5 running mistakes you need to make

There are defeats more triumphant than victories. ~Michel de Montaigne

There are many things you just won't learn until you've gone and screwed up. This is why it's so important to experiment and determine what works well for you.

It's also prudent to remember that as time passes, what once worked well for you may no longer fit the bill. What better way to experiment than to make mistakes?

(1) Overtrain. Push yourself point the past of no return. Run too often, too far, and too fast to see what happens to you. Maybe nothing will happen and you'll have learned something, or more likely you'll understand what it's like to overtrain.

Notice your desire to get out and run is dampened. Feel your muscles in a constant state of flux. Experience the nagging injury that you never let heal.  Your joints, bones, and limbs hurt. You keep getting sick. 

If you push yourself too far, you'll begin to understand where your line is, and what it feels like as you cross it. With that knowledge you will be better prepared to respond to future tussles with that overtraining line.

(2) Push through the pain. When you feel a sharp pain, keep running, see if you can push through the pain. Maybe you'll be able to, or more likely you'll pull up limp with an injury.

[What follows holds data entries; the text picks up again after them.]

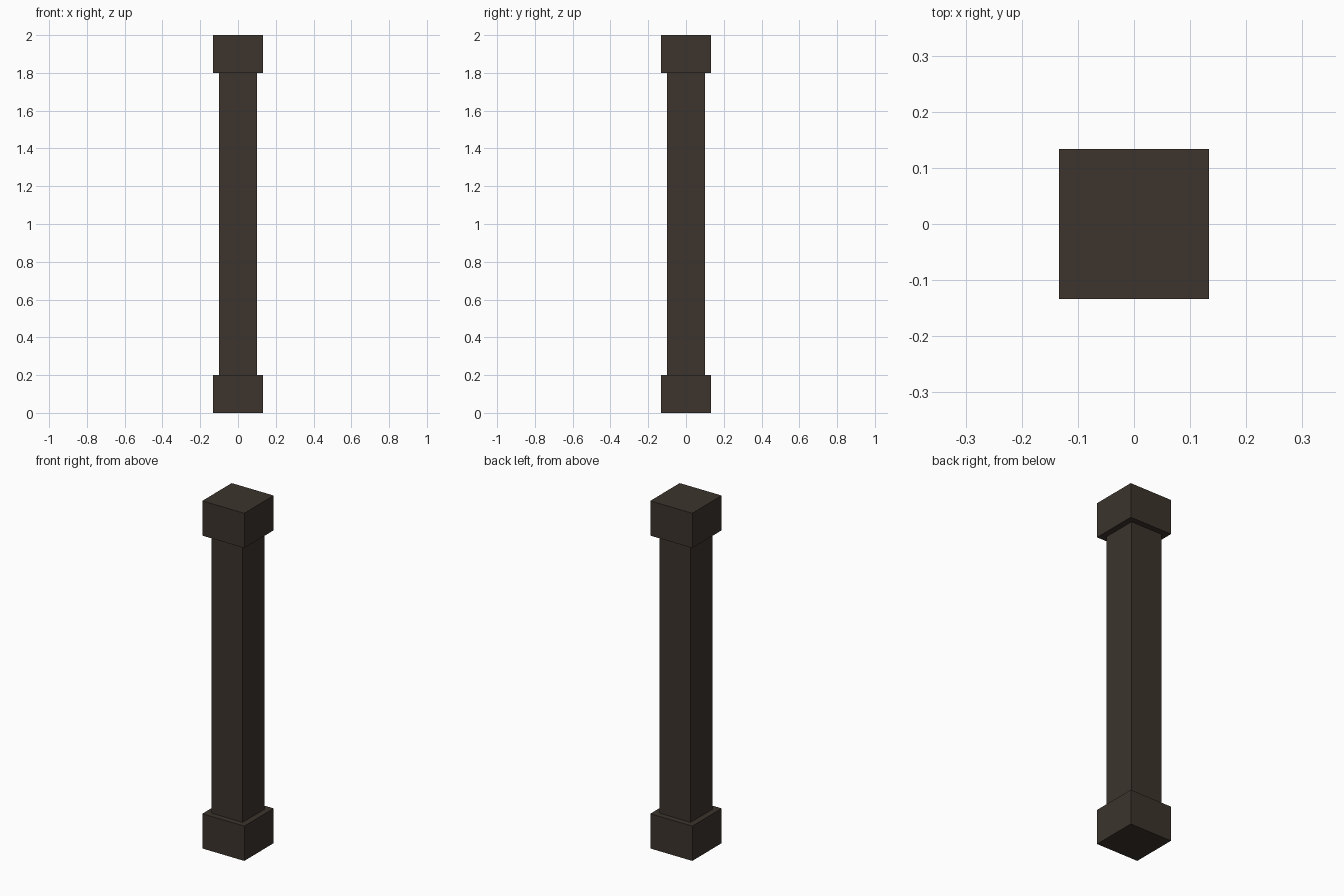
import bpy

if "Cube" in bpy.data.objects:
    bpy.data.objects.remove(bpy.data.objects["Cube"])

# Single dark brown colour
dark_wood = bpy.data.materials.new("dark_brown")
dark_wood.diffuse_color = (0.045, 0.034, 0.026, 1.0)
dark_wood.use_nodes = True
dark_wood.node_tree.nodes["Principled BSDF"].inputs["Base Color"].default_value = dark_wood.diffuse_color


def square_block(name, width, z_low, z_high):
    """Square-section block centred on the z axis."""
    bpy.ops.mesh.primitive_cube_add(size=1, location=(0, 0, (z_low + z_high) / 2))
    block = bpy.context.object
    block.name = name
    block.scale = (width, width, z_high - z_low)
    bpy.ops.object.transform_apply(location=False, rotation=False, scale=True)
    block.data.materials.append(dark_wood)
    return block


# Wide foot, slim shaft and matching cap
square_block("pillar_base", 0.267, 0.0, 0.2)
square_block("pillar_shaft", 0.2, 0.2, 1.8)
square_block("pillar_cap", 0.267, 1.8, 2.0)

If you've hurt yourself running before, you'll do everything in your power to stop that from happening again. Perspective on the pain will help guide your actions.

Understanding your pain, specifically what type of pain your experiencing is crucial to running. Knowing when to pack it in and when to push through will keep you healthier and more injury free.

(3) Give up. You're 2/3 of  the way through a tempo run and it hurts, you want to stop.

Quit, stop running, give up and walk.

See what happens to your mind when you give up. Do you feel guilty for your actions? Do you feel like you've cheated yourself out of a quality experience?

How does your body feel after you've stopped? Do you think you could have kept going or were you really at the point where you would have simply thrown up on yourself?

Perspective on giving in will make you stronger when the feeling arises again. You'll remember what it's like to give up and fight it.

(4) Use what works for others. You're reading advice here, and most likely elsewhere on the web, in books, from elites, from your buddy, and perhaps many other places.

Everyone has a story about drills, workouts, food, race tactics, etc. which have brought them superb results. Copy them exactly and expect the same results -- after all they did it and it worked.

Get baffled when you don't get the same effect. Why is that? Why was someone else able to do something which had no effect for you? Was it because you're a different person than they are?

(5) Race over your head. Try to run a marathon on very little training. Or a half marathon.

Sure you've only ever run a 5k at a local race, but how much longer is a half marathon anyway? Just sign up for a race, do what you can, and get your butt on the starting line for the run.

You'll be surprised what your body is capable of.

If you can't convince yourself to go that crazy, then go out hard in a local 5k -- faster than you'd think sane and hang on. You'll most likely wish you went slower, but what if you finish? What if you learn you're capable of more than your expectations?

Go ahead and fail already.

Your fear of failure may be the biggest opponent you’ll face on your road to learning to run well. Don't be afraid to flame out, as long as you learn. You may just stumble on something which truly resonates with you.

Now is a great time to become more of an expert on you.